Foreign Minister Mohammad Javad Zarif says that Iran has no strategic interest in nuclear weapons and nuclear weapons don’t serve its strategic interests.
Iranian Foreign Minister Mohammad Javad Zarif says Iran has the right to have an enrichment program under any deal with P5+1.
Zarif made the remarks at a press conferences at the end of week-long talks between Iran and P5+1 – Russia, China, France, Britain, the US, and Germany– in the Austrian capital Vienna on Monday.
“I do not believe that anybody any longer questions Iran’s enrichment program. We believe that right of Iran to the peaceful nuclear energy, including uranium enrichment, is enshrined in the NPT (Non-Proliferation Treaty), which does not require anybody’s recognition. The right is there. What is important is for Iran to be able to implement that right, to exercise that right without the threat of sanctions and pressure which are, in our view, illegal,” Zarif stated.
“I believe everybody has worked hard particularly over the last week… in order to overcome rather important differences” between Iran and P5+1, Zarif said, adding, that the discussions centered on two objectives — ensuring that Iran’s nuclear program remains peaceful and sanctions imposed on Iran are lifted.
“We have always said that Iran has no strategic interest in nuclear weapons and nuclear weapons don’t serve our strategic interests,” Zarif further said, adding, “Nuclear weapons are against every principle of our faith and our beliefs.”
“We seek to develop nuclear energy for peaceful purposes,” Zarif noted.
The Iranian foreign minister further touched upon the issue of illegal sanctions imposed on Iran, saying, “The sanctions are not only misguided… but are totally ineffective.”
“Sanctions do not resolve the problem,” Zarif stated. “Only, and I stress, only a negotiated resolution” can lead to the termination of standoff between Iran and the West over Tehran’s nuclear energy program.

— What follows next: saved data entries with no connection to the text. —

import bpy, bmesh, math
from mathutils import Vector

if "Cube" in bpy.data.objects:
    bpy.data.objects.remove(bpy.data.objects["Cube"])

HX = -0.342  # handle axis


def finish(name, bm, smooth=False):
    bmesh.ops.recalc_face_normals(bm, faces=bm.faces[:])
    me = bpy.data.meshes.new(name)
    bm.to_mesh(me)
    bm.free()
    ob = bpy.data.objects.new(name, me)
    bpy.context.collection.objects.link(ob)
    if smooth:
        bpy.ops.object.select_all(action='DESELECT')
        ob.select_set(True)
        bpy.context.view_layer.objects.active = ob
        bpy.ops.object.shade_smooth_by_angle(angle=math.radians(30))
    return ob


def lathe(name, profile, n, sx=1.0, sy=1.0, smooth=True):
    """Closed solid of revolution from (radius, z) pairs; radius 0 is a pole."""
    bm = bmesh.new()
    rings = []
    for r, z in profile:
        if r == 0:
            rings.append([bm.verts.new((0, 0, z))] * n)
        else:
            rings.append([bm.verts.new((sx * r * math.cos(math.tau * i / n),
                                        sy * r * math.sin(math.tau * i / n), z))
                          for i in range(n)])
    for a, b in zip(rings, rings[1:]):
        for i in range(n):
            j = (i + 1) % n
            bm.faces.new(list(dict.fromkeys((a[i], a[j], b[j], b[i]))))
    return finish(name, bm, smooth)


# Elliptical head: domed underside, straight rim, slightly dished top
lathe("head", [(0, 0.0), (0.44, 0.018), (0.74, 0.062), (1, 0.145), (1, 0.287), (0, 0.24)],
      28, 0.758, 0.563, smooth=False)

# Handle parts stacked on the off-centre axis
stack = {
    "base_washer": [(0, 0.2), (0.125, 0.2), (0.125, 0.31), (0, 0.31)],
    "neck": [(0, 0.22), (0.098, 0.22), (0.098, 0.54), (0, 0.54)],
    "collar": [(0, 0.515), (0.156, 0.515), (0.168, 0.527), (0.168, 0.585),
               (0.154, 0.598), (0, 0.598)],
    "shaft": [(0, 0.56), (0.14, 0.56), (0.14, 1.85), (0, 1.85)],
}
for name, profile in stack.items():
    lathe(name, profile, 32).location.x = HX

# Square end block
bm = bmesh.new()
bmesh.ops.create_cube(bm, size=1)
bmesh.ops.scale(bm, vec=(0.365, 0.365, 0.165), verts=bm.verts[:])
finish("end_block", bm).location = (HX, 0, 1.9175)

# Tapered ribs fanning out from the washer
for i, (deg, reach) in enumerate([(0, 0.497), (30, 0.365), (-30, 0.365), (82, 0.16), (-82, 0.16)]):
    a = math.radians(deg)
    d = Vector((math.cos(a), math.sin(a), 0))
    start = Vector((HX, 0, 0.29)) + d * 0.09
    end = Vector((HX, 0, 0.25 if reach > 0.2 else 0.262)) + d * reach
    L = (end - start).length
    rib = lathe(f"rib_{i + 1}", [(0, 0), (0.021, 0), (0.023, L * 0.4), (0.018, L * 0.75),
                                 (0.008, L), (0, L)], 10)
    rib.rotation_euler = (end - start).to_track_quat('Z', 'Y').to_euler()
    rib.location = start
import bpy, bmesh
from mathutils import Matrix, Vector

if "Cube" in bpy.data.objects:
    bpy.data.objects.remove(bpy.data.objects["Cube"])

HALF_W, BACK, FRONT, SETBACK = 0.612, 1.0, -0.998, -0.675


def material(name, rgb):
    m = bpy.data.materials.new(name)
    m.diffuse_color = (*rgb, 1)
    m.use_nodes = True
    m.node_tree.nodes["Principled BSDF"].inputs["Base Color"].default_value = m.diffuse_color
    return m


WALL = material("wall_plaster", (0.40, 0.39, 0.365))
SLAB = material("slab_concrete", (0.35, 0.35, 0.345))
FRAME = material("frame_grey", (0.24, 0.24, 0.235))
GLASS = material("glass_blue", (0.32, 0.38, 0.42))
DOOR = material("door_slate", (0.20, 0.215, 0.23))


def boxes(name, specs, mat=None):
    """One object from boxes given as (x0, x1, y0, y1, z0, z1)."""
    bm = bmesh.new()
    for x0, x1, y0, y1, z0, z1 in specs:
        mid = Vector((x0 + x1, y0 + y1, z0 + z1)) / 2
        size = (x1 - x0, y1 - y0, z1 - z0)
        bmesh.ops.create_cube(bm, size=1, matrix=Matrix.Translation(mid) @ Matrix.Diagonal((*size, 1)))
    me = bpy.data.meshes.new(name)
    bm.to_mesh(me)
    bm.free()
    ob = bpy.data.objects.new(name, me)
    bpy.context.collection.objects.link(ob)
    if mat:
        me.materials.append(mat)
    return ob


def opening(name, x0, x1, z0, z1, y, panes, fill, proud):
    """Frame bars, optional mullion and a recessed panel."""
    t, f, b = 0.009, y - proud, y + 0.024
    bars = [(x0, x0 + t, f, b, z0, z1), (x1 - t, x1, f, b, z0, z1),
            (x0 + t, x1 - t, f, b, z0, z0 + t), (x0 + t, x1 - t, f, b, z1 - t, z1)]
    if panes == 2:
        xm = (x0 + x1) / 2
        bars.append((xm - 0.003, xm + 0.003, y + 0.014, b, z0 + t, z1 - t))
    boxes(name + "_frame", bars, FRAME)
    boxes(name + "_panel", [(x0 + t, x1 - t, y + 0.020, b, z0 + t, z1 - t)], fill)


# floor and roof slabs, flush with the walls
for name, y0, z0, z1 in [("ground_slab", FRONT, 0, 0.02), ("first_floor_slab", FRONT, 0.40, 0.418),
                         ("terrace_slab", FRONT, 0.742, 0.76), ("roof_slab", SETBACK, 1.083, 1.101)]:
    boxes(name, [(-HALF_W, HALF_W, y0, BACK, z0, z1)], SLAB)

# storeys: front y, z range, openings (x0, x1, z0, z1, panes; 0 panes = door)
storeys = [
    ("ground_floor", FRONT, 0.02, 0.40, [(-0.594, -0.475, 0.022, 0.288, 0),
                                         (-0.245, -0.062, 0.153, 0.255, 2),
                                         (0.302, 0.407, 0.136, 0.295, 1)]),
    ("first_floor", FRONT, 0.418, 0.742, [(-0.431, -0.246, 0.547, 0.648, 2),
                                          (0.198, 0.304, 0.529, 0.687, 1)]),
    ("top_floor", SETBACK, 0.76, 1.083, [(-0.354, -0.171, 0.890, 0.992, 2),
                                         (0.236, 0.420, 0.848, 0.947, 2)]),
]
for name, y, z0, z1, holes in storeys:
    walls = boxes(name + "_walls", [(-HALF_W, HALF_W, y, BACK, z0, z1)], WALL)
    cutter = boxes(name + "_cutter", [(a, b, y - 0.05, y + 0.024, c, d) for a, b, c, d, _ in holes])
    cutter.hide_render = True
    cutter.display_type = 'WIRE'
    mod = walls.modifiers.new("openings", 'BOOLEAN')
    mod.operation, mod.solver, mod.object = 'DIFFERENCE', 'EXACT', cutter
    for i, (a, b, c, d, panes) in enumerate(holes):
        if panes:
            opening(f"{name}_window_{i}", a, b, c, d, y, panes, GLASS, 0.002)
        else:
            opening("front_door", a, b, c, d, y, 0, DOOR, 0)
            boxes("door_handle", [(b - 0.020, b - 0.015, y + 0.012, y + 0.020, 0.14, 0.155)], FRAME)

“We believe that a negotiated resolution is within reach,” he asserted.
A political agreement between Iran and the six countries is within reach with a positive-sum rather than zero-sum perspective, said the Iranian foreign minister, adding that four months are enough to resolve outstanding issues in the nuclear negotiations.
The top diplomat further said that the rest of a now extended seven-month deadline would be used to put complicated technical issues into a final agreement.
In their last round of talks before a November 24 deadline, Iran and P5+1 held nearly a week of intense negotiations in Vienna on how to tackle the remaining obstacles that exist in the way of reaching a comprehensive agreement.
At the end of the talks, the two sides agreed to extend the Joint Plan of Action to July 1, 2015.